_What to produce_:
Your copy should match the records below exactly, except for the pictures.

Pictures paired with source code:
*****
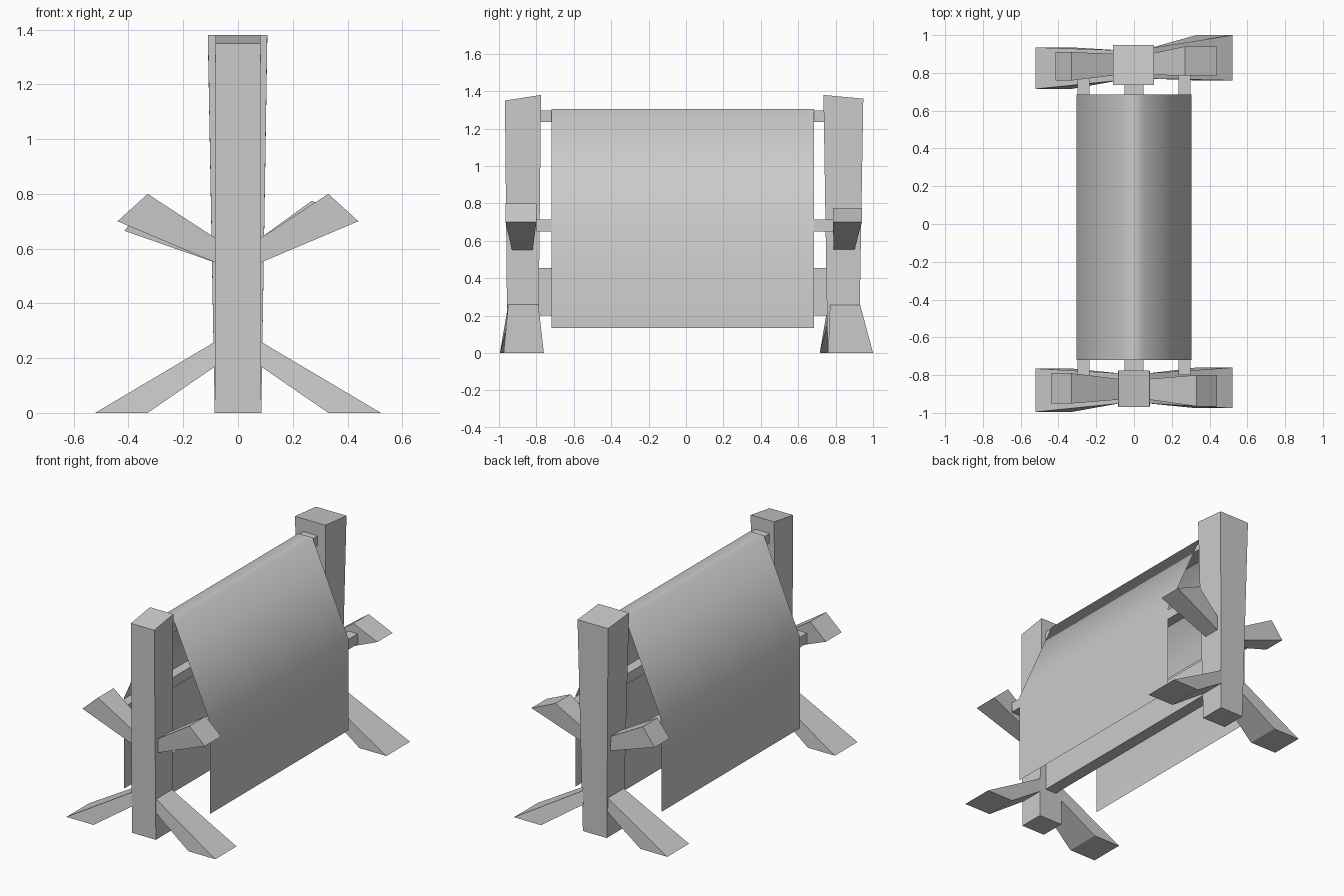
import bpy
import bmesh

if "Cube" in bpy.data.objects:
    bpy.data.objects.remove(bpy.data.objects["Cube"])

mat = bpy.data.materials.new("plain grey")
mat.diffuse_color = (0.6, 0.6, 0.6, 1)
mat.use_nodes = True
mat.node_tree.nodes["Principled BSDF"].inputs["Base Color"].default_value = mat.diffuse_color


def finish(name, bm, smooth=False):
    me = bpy.data.meshes.new(name)
    bm.to_mesh(me)
    bm.free()
    me.materials.append(mat)
    for p in me.polygons:
        p.use_smooth = smooth
    ob = bpy.data.objects.new(name, me)
    bpy.context.collection.objects.link(ob)
    return ob


def loft(name, a, b):
    """Solid between two four-cornered ends."""
    bm = bmesh.new()
    va = [bm.verts.new(p) for p in a]
    vb = [bm.verts.new(p) for p in b]
    bm.faces.new(va)
    bm.faces.new(vb)
    for i in range(4):
        j = (i + 1) % 4
        bm.faces.new((va[i], va[j], vb[j], vb[i]))
    bmesh.ops.recalc_face_normals(bm, faces=bm.faces)
    return finish(name, bm)


def rect(x0, x1, y0, y1, z0, z1):
    """Level quad whose height runs from z0 at y0 to z1 at y1."""
    return [(x0, y0, z0), (x1, y0, z0), (x1, y1, z1), (x0, y1, z1)]


def end(s, low, high, y0, y1):
    """Limb end quad from two (x, z) points, s is the side."""
    return [(s * low[0], y0, low[1]), (s * low[0], y1, low[1]),
            (s * high[0], y1, high[1]), (s * high[0], y0, high[1])]


# Posts
loft("front_post", rect(-.085, .085, -.955, -.79, 0, 0),
     rect(-.083, .083, -.968, -.775, 1.35, 1.38))
loft("back_post", rect(-.085, .085, .757, .925, 0, 0),
     rect(-.11, .107, .735, .948, 1.38, 1.36))

# Splayed feet: side, inner y range, outer y range
for name, s, i, o in (("front_right_foot", 1, (-.95, -.79), (-.975, -.76)),
                      ("front_left_foot", -1, (-.95, -.79), (-.995, -.765)),
                      ("back_right_foot", 1, (.77, .93), (.76, 1.0)),
                      ("back_left_foot", -1, (.76, .92), (.715, .935))):
    loft(name, end(s, (.08, .172), (.08, .262), *i),
         end(s, (.33, 0), (.522, 0), *o))

# Raised arms: side, outer low and high points, inner and outer y ranges
for name, s, lo, hi, i, o in (
        ("front_right_arm", 1, (.44, .70), (.33, .80), (-.93, -.82), (-.965, -.80)),
        ("front_left_arm", -1, (.44, .70), (.33, .80), (-.93, -.82), (-.95, -.79)),
        ("back_right_arm", 1, (.44, .70), (.27, .775), (.79, .90), (.785, .94)),
        ("back_left_arm", -1, (.415, .665), (.33, .775), (.79, .90), (.76, .91))):
    loft(name, end(s, (.08, .548), (.08, .637), *i), end(s, lo, hi, *o))

# Cross beams: x range, z range
for name, x0, x1, z0, z1, y in (("top_beam", -.05, .05, 1.235, 1.297, .80),
                                ("lower_beam", -.04, .04, .20, .455, .80),
                                ("right_beam", .235, .30, .65, .715, .80),
                                ("left_beam", -.30, -.235, .65, .715, .80)):
    loft(name, rect(x0, x1, -y, -y, z0, z0)[:2] + rect(x0, x1, -y, -y, z1, z1)[1::-1],
         rect(x0, x1, y, y, z0, z0)[:2] + rect(x0, x1, y, y, z1, z1)[1::-1])

# Sheet draped over the beams
half = [(.305, .135), (.305, .72), (.05, 1.305)]
profile = [(-x, z) for x, z in half] + half[::-1]
bm = bmesh.new()
rows = [[bm.verts.new((x, y, z)) for x, z in profile] for y in (-.72, .685)]
for k in range(len(profile) - 1):
    bm.faces.new((rows[0][k], rows[0][k + 1], rows[1][k + 1], rows[1][k]))
finish("draped_sheet", bm, True)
*****
_Reply_:
import bpy
import bmesh

if "Cube" in bpy.data.objects:
    bpy.data.objects.remove(bpy.data.objects["Cube"])

mat = bpy.data.materials.new("plain grey")
mat.diffuse_color = (0.6, 0.6, 0.6, 1)
mat.use_nodes = True
mat.node_tree.nodes["Principled BSDF"].inputs["Base Color"].default_value = mat.diffuse_color


def finish(name, bm, smooth=False):
    me = bpy.data.meshes.new(name)
    bm.to_mesh(me)
    bm.free()
    me.materials.append(mat)
    for p in me.polygons:
        p.use_smooth = smooth
    ob = bpy.data.objects.new(name, me)
    bpy.context.collection.objects.link(ob)
    return ob


def loft(name, a, b):
    """Solid between two four-cornered ends."""
    bm = bmesh.new()
    va = [bm.verts.new(p) for p in a]
    vb = [bm.verts.new(p) for p in b]
    bm.faces.new(va)
    bm.faces.new(vb)
    for i in range(4):
        j = (i + 1) % 4
        bm.faces.new((va[i], va[j], vb[j], vb[i]))
    bmesh.ops.recalc_face_normals(bm, faces=bm.faces)
    return finish(name, bm)


def rect(x0, x1, y0, y1, z0, z1):
    """Level quad whose height runs from z0 at y0 to z1 at y1."""
    return [(x0, y0, z0), (x1, y0, z0), (x1, y1, z1), (x0, y1, z1)]


def end(s, low, high, y0, y1):
    """Limb end quad from two (x, z) points, s is the side."""
    return [(s * low[0], y0, low[1]), (s * low[0], y1, low[1]),
            (s * high[0], y1, high[1]), (s * high[0], y0, high[1])]


# Posts
loft("front_post", rect(-.085, .085, -.955, -.79, 0, 0),
     rect(-.083, .083, -.968, -.775, 1.35, 1.38))
loft("back_post", rect(-.085, .085, .757, .925, 0, 0),
     rect(-.11, .107, .735, .948, 1.38, 1.36))

# Splayed feet: side, inner y range, outer y range
for name, s, i, o in (("front_right_foot", 1, (-.95, -.79), (-.975, -.76)),
                      ("front_left_foot", -1, (-.95, -.79), (-.995, -.765)),
                      ("back_right_foot", 1, (.77, .93), (.76, 1.0)),
                      ("back_left_foot", -1, (.76, .92), (.715, .935))):
    loft(name, end(s, (.08, .172), (.08, .262), *i),
         end(s, (.33, 0), (.522, 0), *o))

# Raised arms: side, outer low and high points, inner and outer y ranges
for name, s, lo, hi, i, o in (
        ("front_right_arm", 1, (.44, .70), (.33, .80), (-.93, -.82), (-.965, -.80)),
        ("front_left_arm", -1, (.44, .70), (.33, .80), (-.93, -.82), (-.95, -.79)),
        ("back_right_arm", 1, (.44, .70), (.27, .775), (.79, .90), (.785, .94)),
        ("back_left_arm", -1, (.415, .665), (.33, .775), (.79, .90), (.76, .91))):
    loft(name, end(s, (.08, .548), (.08, .637), *i), end(s, lo, hi, *o))

# Cross beams: x range, z range
for name, x0, x1, z0, z1, y in (("top_beam", -.05, .05, 1.235, 1.297, .80),
                                ("lower_beam", -.04, .04, .20, .455, .80),
                                ("right_beam", .235, .30, .65, .715, .80),
                                ("left_beam", -.30, -.235, .65, .715, .80)):
    loft(name, rect(x0, x1, -y, -y, z0, z0)[:2] + rect(x0, x1, -y, -y, z1, z1)[1::-1],
         rect(x0, x1, y, y, z0, z0)[:2] + rect(x0, x1, y, y, z1, z1)[1::-1])

# Sheet draped over the beams
half = [(.305, .135), (.305, .72), (.05, 1.305)]
profile = [(-x, z) for x, z in half] + half[::-1]
bm = bmesh.new()
rows = [[bm.verts.new((x, y, z)) for x, z in profile] for y in (-.72, .685)]
for k in range(len(profile) - 1):
    bm.faces.new((rows[0][k], rows[0][k + 1], rows[1][k + 1], rows[1][k]))
finish("draped_sheet", bm, True)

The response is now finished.